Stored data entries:
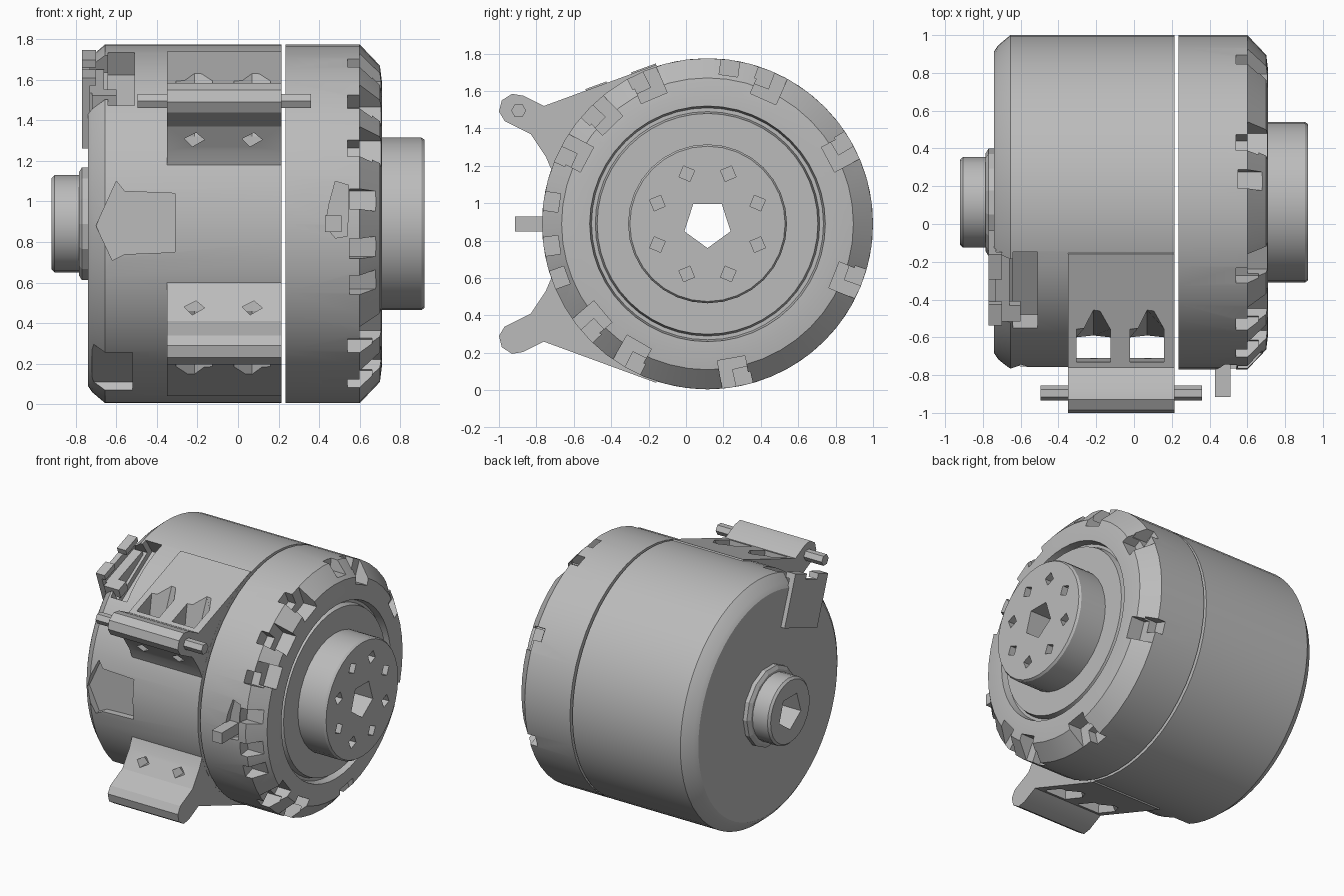
import bpy, bmesh, math
from mathutils import Vector, Matrix

if "Cube" in bpy.data.objects:
    bpy.data.objects.remove(bpy.data.objects["Cube"])

CY, CZ, R = 0.115, 0.89, 0.885   # motor axis and main radius

grey = bpy.data.materials.new("cast_grey")
grey.use_nodes = True
grey.diffuse_color = (0.5, 0.5, 0.5, 1)
grey.node_tree.nodes["Principled BSDF"].inputs["Base Color"].default_value = (0.5, 0.5, 0.5, 1)


def loft(name, rings):
    """Skin a list of equal-length point rings and cap both ends."""
    bm = bmesh.new()
    rows = [[bm.verts.new(p) for p in ring] for ring in rings]
    n = len(rows[0])
    for a, b in zip(rows, rows[1:]):
        for i in range(n):
            j = (i + 1) % n
            bm.faces.new((a[i], a[j], b[j], b[i]))
    bm.faces.new(rows[0])
    bm.faces.new(rows[-1])
    bmesh.ops.recalc_face_normals(bm, faces=bm.faces)
    mesh = bpy.data.meshes.new(name)
    bm.to_mesh(mesh)
    bm.free()
    mesh.materials.append(grey)
    obj = bpy.data.objects.new(name, mesh)
    bpy.context.collection.objects.link(obj)
    return obj


def circle(x, r, seg, y=CY, z=CZ, turn=0.0):
    return [(x, y + r * math.cos(turn + math.tau * i / seg),
             z + r * math.sin(turn + math.tau * i / seg)) for i in range(seg)]


def lathe(name, profile, seg, y=CY, z=CZ, turn=0.0):
    return loft(name, [circle(x, r, seg, y, z, turn) for x, r in profile])


def prism(name, outline, x0, x1):
    return loft(name, [[(x, y, z) for y, z in outline] for x in (x0, x1)])


def box(name, x, y, z):
    return prism(name, [(y[0], z[0]), (y[1], z[0]), (y[1], z[1]), (y[0], z[1])], *x)


def radial_box(name, angle, x, r, width):
    """Box whose local y points away from the motor axis at the given angle."""
    obj = box(name, x, r, (-width / 2, width / 2))
    obj.data.transform(Matrix.Translation((0, CY, CZ)) @ Matrix.Rotation(math.radians(angle), 4, "X"))
    return obj


def combine(target, tool, operation="DIFFERENCE"):
    mod = target.modifiers.new("join", "BOOLEAN")
    mod.operation, mod.solver, mod.object = operation, "EXACT", tool
    bpy.ops.object.select_all(action="DESELECT")
    bpy.context.view_layer.objects.active = target
    target.select_set(True)
    bpy.ops.object.modifier_apply(modifier=mod.name)
    bpy.data.objects.remove(tool)


def smooth(obj, angle=25):
    bpy.ops.object.select_all(action="DESELECT")
    bpy.context.view_layer.objects.active = obj
    obj.select_set(True)
    bpy.ops.object.shade_smooth_by_angle(angle=math.radians(angle))


def cut_bore(obj):
    combine(obj, lathe("bore_cutter", [(-1.2, 0.13), (1.2, 0.13)], 5, turn=-math.pi / 2))


# Main housing
housing = lathe("main_housing", [(-0.74, 0.8), (-0.72, 0.83), (-0.655, R), (0.215, R)], 64)

# Mounting lugs, upper and lower
ear = [(0.0, 1.6), (-0.16, 1.74), (-0.76, 1.52), (-0.87, 1.575), (-0.93, 1.585), (-0.985, 1.55),
       (-1.0, 1.49), (-0.97, 1.44), (-0.83, 1.37), (-0.75, 1.25), (-0.72, 1.18), (-0.5, 1.1)]
for side in (1, -1):
    outline = [(y, CZ + side * (z - CZ)) for y, z in ear]
    combine(housing, prism("mounting_lug", outline, -0.35, 0.2145), "UNION")

# Pointed pockets running down through both lugs, with small front holes
for x in (-0.215, 0.07):
    rings = []
    for z, front, back, tip in ((-0.05, -0.76, -0.52, -0.37), (0.46, -0.71, -0.6, -0.59),
                                (1.32, -0.71, -0.6, -0.59), (1.83, -0.76, -0.52, -0.37)):
        rings.append([(x - 0.09, front, z), (x + 0.09, front, z), (x + 0.09, back, z),
                      (x, tip, z), (x - 0.09, back, z)])
    combine(housing, loft("pocket_cutter", rings))
    for z in (0.475, 1.305):
        ring = [(x + 0.05 * math.cos(a), z + 0.035 * math.sin(a)) for a in (0, 1.4, 3.0, 4.5)]
        combine(housing, loft("lug_hole_cutter", [[(u, y, v) for u, v in ring] for y in (-1.1, -0.66)]))

# Corner recesses at the rear and the connector recess in front
combine(housing, radial_box("recess_cutter", 123, (-0.64, -0.51), (0.72, 1.1), 0.48))
combine(housing, radial_box("recess_cutter", 123, (-0.9, -0.62), (0.76, 1.1), 0.4))
combine(housing, radial_box("recess_cutter", -123, (-0.72, -0.52), (0.82, 1.1), 0.34))
socket = [(-0.7, 0.88), (-0.62, 0.71), (-0.56, 0.74), (-0.31, 0.75), (-0.31, 1.04), (-0.56, 1.05), (-0.6, 1.1)]
combine(housing, loft("socket_cutter", [[(x, y, z) for x, z in socket] for y in (-1.0, -0.71)]))
cut_bore(housing)
smooth(housing)

# Hinge rod through the upper lug
lathe("hinge_rod", [(-0.495, 0.04), (0.36, 0.04)], 6, -0.895, 1.495)

# Terminal plate with toothed edge, leaning along the rear rim
lean = Matrix.Translation((0, -0.285, 1.5)) @ Matrix.Rotation(math.radians(20), 4, "X")
for name, x, y, z in (("terminal_plate", (-0.77, -0.73), (-0.2, 0.2), (-0.18, 0.15)),
                      ("terminal_block", (-0.735, -0.66), (-0.17, 0.17), (-0.1, 0.1)),
                      ("terminal_tooth_a", (-0.77, -0.7), (-0.2, -0.08), (0.15, 0.19)),
                      ("terminal_tooth_b", (-0.77, -0.7), (0.06, 0.2), (0.15, 0.19)),
                      ("terminal_prong", (-0.72, -0.6), (-0.21, -0.12), (0.03, 0.1))):
    box(name, x, y, z).data.transform(lean)

# Rear bearing flange and boss
flange = lathe("rear_flange", [(-0.785, 0.26), (-0.77, 0.285), (-0.735, 0.285)], 14)
boss = lathe("rear_boss", [(-0.92, 0.225), (-0.905, 0.24), (-0.78, 0.24)], 24)
for part in (flange, boss):
    cut_bore(part)
smooth(boss)

# Front cap with a thin ring groove around the inner plate
cap = lathe("front_cap", [(0.235, R), (0.6, R), (0.7, 0.78), (0.71, 0.7), (0.71, 0.63), (0.66, 0.62),
                          (0.66, 0.6), (0.7, 0.59), (0.7, 0.5)], 48)
for angle in (66, 28, -22, -80, -120, -140, 113, 134, 152):
    combine(cap, radial_box("vent_cutter", angle, (0.6, 0.8), (0.73, 1.0), 0.15))
    combine(cap, radial_box("vent_cutter", angle + 3, (0.54, 0.66), (0.79, 1.0), 0.09))
for angle in (82, 172, 188, -160):
    combine(cap, radial_box("slot_cutter", angle, (0.55, 0.8), (0.8, 1.0), 0.1))

# Flat-sided rim pocket around the side tab
rim = [(0.43, 0.88), (0.48, 0.82), (0.54, 0.83), (0.545, 1.08), (0.48, 1.1), (0.45, 0.99)]
combine(cap, loft("rim_cutter", [[(x, y, z) for x, z in rim] for y in (-1.0, -0.72)]))
cut_bore(cap)
smooth(cap)
box("side_tab", (0.43, 0.51), (-0.915, -0.7), (0.85, 0.93))

# Front hub with a ring of small holes
hub = lathe("front_hub", [(0.69, 0.425), (0.905, 0.425), (0.92, 0.415)], 32)
for k in range(8):
    a = math.tau * (k + 0.5) / 8
    y, z = CY + 0.29 * math.cos(a), CZ + 0.29 * math.sin(a)
    combine(hub, lathe("hub_hole_cutter", [(0.82, 0.045), (1.0, 0.045)], 4, y, z, a))
cut_bore(hub)
smooth(hub)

(Task prompt): Look through the entries above for the word "lathe". Copy every line where it shows up.

(Answer to this task):
def lathe(name, profile, seg, y=CY, z=CZ, turn=0.0):
    combine(obj, lathe("bore_cutter", [(-1.2, 0.13), (1.2, 0.13)], 5, turn=-math.pi / 2))
housing = lathe("main_housing", [(-0.74, 0.8), (-0.72, 0.83), (-0.655, R), (0.215, R)], 64)
lathe("hinge_rod", [(-0.495, 0.04), (0.36, 0.04)], 6, -0.895, 1.495)
flange = lathe("rear_flange", [(-0.785, 0.26), (-0.77, 0.285), (-0.735, 0.285)], 14)
boss = lathe("rear_boss", [(-0.92, 0.225), (-0.905, 0.24), (-0.78, 0.24)], 24)
cap = lathe("front_cap", [(0.235, R), (0.6, R), (0.7, 0.78), (0.71, 0.7), (0.71, 0.63), (0.66, 0.62),
hub = lathe("front_hub", [(0.69, 0.425), (0.905, 0.425), (0.92, 0.415)], 32)
    combine(hub, lathe("hub_hole_cutter", [(0.82, 0.045), (1.0, 0.045)], 4, y, z, a))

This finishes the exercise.